> _WORK INSTRUCTION_
When the line with "bm.faces.new(loops[3])" appears below, start repeating lines exactly, and keep going through the line with "y = -0.975 *"; add nothing outside that span.

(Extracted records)

^^^^^^^^^^^^^^^^

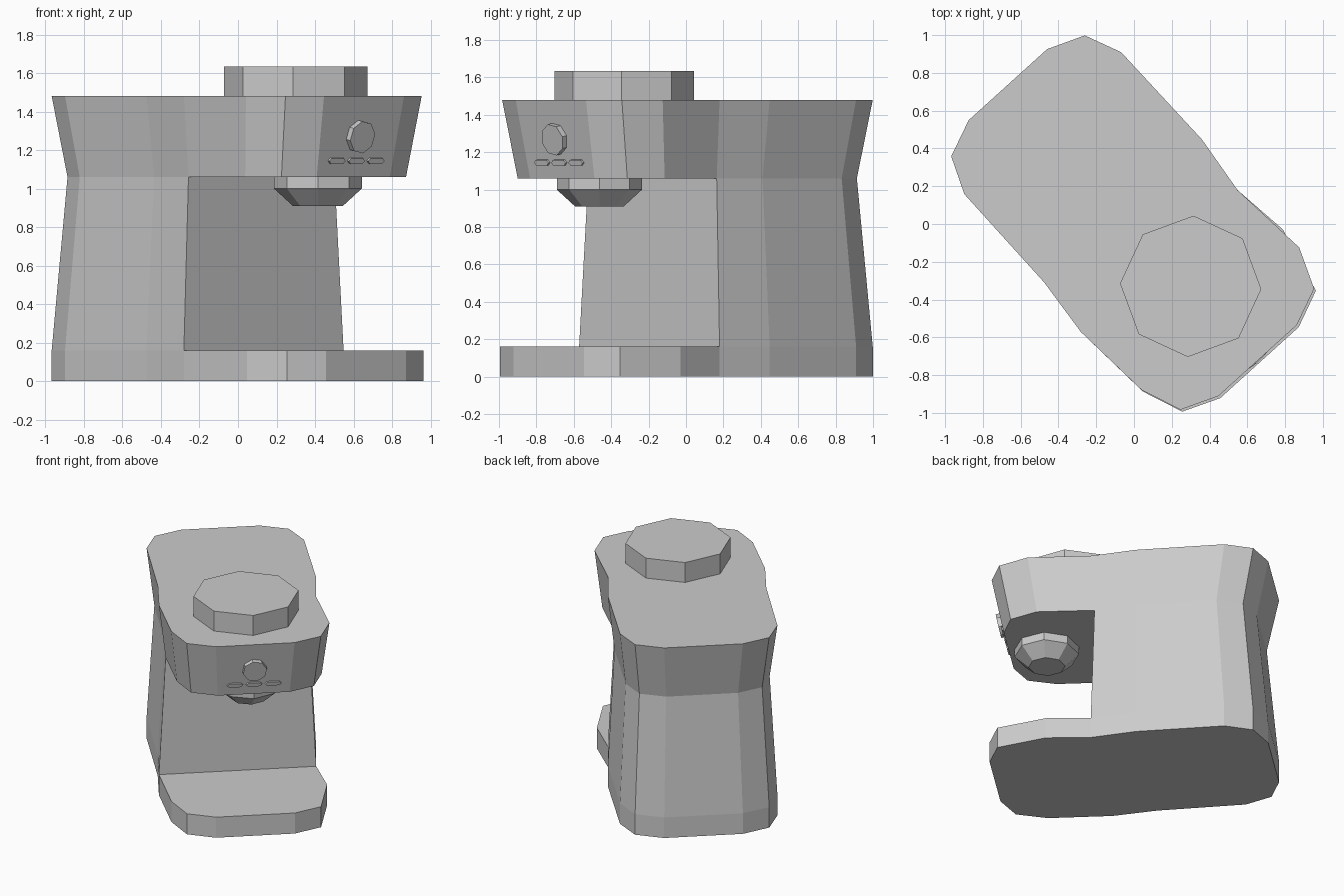
import bpy, bmesh
from math import radians, cos, sin, pi
from mathutils import Matrix, Vector

cube = bpy.data.objects.get("Cube")
if cube:
    bpy.data.objects.remove(cube)

# The machine is modelled facing -y, then turned on the spot
TURN = Matrix.Rotation(radians(42.15), 4, 'Z')

grey = bpy.data.materials.new("light_grey")
grey.use_nodes = True
colour = (0.6, 0.6, 0.6, 1)
grey.diffuse_color = colour
grey.node_tree.nodes["Principled BSDF"].inputs["Base Color"].default_value = colour


def finish(bm, name, matrix=None):
    bmesh.ops.recalc_face_normals(bm, faces=bm.faces)
    mesh = bpy.data.meshes.new(name)
    if matrix:
        bm.transform(matrix)
    bm.to_mesh(mesh)
    bm.free()
    mesh.materials.append(grey)
    obj = bpy.data.objects.new(name, mesh)
    bpy.context.collection.objects.link(obj)
    return obj


def loft(name, rings, matrix):
    """Closed solid through rings with equal point counts."""
    bm = bmesh.new()
    loops = [[bm.verts.new(p) for p in ring] for ring in rings]
    n = len(loops[0])
    for low, high in zip(loops, loops[1:]):
        for i in range(n):
            j = (i + 1) % n
            bm.faces.new((low[i], low[j], high[j], high[i]))
    bm.faces.new(loops[0][::-1])
    bm.faces.new(loops[-1])
    return finish(bm, name, matrix)


def circle(r, z, start=0.0, sides=8):
    return [(r * cos(start + 2 * pi * i / sides),
             r * sin(start + 2 * pi * i / sides), z) for i in range(sides)]


# Body: one outline, pinched under the head, with the cup niche left open
def body_ring(z, scale, front_depth, shoulder):
    front = [(-0.56, -0.69), (-0.477, -0.908), (-0.28, -0.99),
             (0.28, -0.99), (0.477, -0.908), (0.565, -shoulder)]
    front = [(x, y * front_depth) for x, y in front]
    rear = [(0.527, -0.235), (0.567, 0.09), (0.56, 0.72), (0.477, 0.915),
            (0.28, 0.995), (-0.28, 0.995), (-0.477, 0.915), (-0.56, 0.72),
            (-0.56, 0.09), (-0.592, -0.235)]
    return [(x * scale, y * scale, z) for x, y in front + rear]


bm = bmesh.new()
levels = [body_ring(0, 1, 1, 0.55), body_ring(0.16, 1, 1, 0.55),
          body_ring(1.06, 0.915, 0.985, 0.69), body_ring(1.48, 1, 0.985, 0.69)]
loops = [[bm.verts.new(p) for p in ring] for ring in levels]
count, first_rear = len(loops[0]), 6
for k in range(3):
    low, high = loops[k], loops[k + 1]
    for i in range(count):
        j = (i + 1) % count
        if k == 1 and (i < first_rear or j == 0):
            continue
        bm.faces.new((low[i], low[j], high[j], high[i]))
bm.faces.new(loops[0])
bm.faces.new(loops[3])
# Niche floor, ceiling and back wall
for loop in loops[1:3]:
    bm.faces.new([loop[-1]] + loop[:first_rear + 1])
bm.faces.new((loops[1][-1], loops[1][first_rear],
              loops[2][first_rear], loops[2][-1]))
finish(bm, "machine_body", TURN)

# Lid on top and brewing nozzle under the head
lid_start = radians(-2.3)
loft("top_lid", [circle(0.374, 1.475, lid_start), circle(0.374, 1.635, lid_start)],
     Matrix.Translation((0.30, -0.33, 0)))
loft("brew_nozzle", [circle(0.13, 0.91), circle(0.228, 1.0), circle(0.228, 1.065)],
     Matrix.Translation((0.415, -0.463, 0)))


# Controls sit on the sloping front of the head
def on_front(x, z):
    y = -0.975 * (1 - 0.085 * (1.48 - z) / 0.42)
    normal = Vector((0, -1, -0.2)).normalized()
    side = Vector((1, 0, 0))
    frame = Matrix((side, normal.cross(side), normal)).transposed().to_4x4()
    return TURN @ Matrix.Translation((x, y, z)) @ frame


loft("control_knob", [circle(0.086, -0.005, 0.2), circle(0.086, 0.032, 0.2)],
     on_front(0, 1.272))

pill = [(-0.057, 0), (-0.042, -0.015), (0.042, -0.015),
        (0.057, 0), (0.042, 0.015), (-0.042, 0.015)]
for name, x in (("right_button", -0.136), ("middle_button", 0), ("left_button", 0.136)):
    loft(name, [[(px, py, h) for px, py in pill] for h in (-0.004, 0.012)],
         on_front(x, 1.145))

^^^^^^^^^^^^^^^^

> _EXERCISE RESPONSE_
bm.faces.new(loops[3])
# Niche floor, ceiling and back wall
for loop in loops[1:3]:
    bm.faces.new([loop[-1]] + loop[:first_rear + 1])
bm.faces.new((loops[1][-1], loops[1][first_rear],
              loops[2][first_rear], loops[2][-1]))
finish(bm, "machine_body", TURN)

# Lid on top and brewing nozzle under the head
lid_start = radians(-2.3)
loft("top_lid", [circle(0.374, 1.475, lid_start), circle(0.374, 1.635, lid_start)],
     Matrix.Translation((0.30, -0.33, 0)))
loft("brew_nozzle", [circle(0.13, 0.91), circle(0.228, 1.0), circle(0.228, 1.065)],
     Matrix.Translation((0.415, -0.463, 0)))


# Controls sit on the sloping front of the head
def on_front(x, z):
    y = -0.975 * (1 - 0.085 * (1.48 - z) / 0.42)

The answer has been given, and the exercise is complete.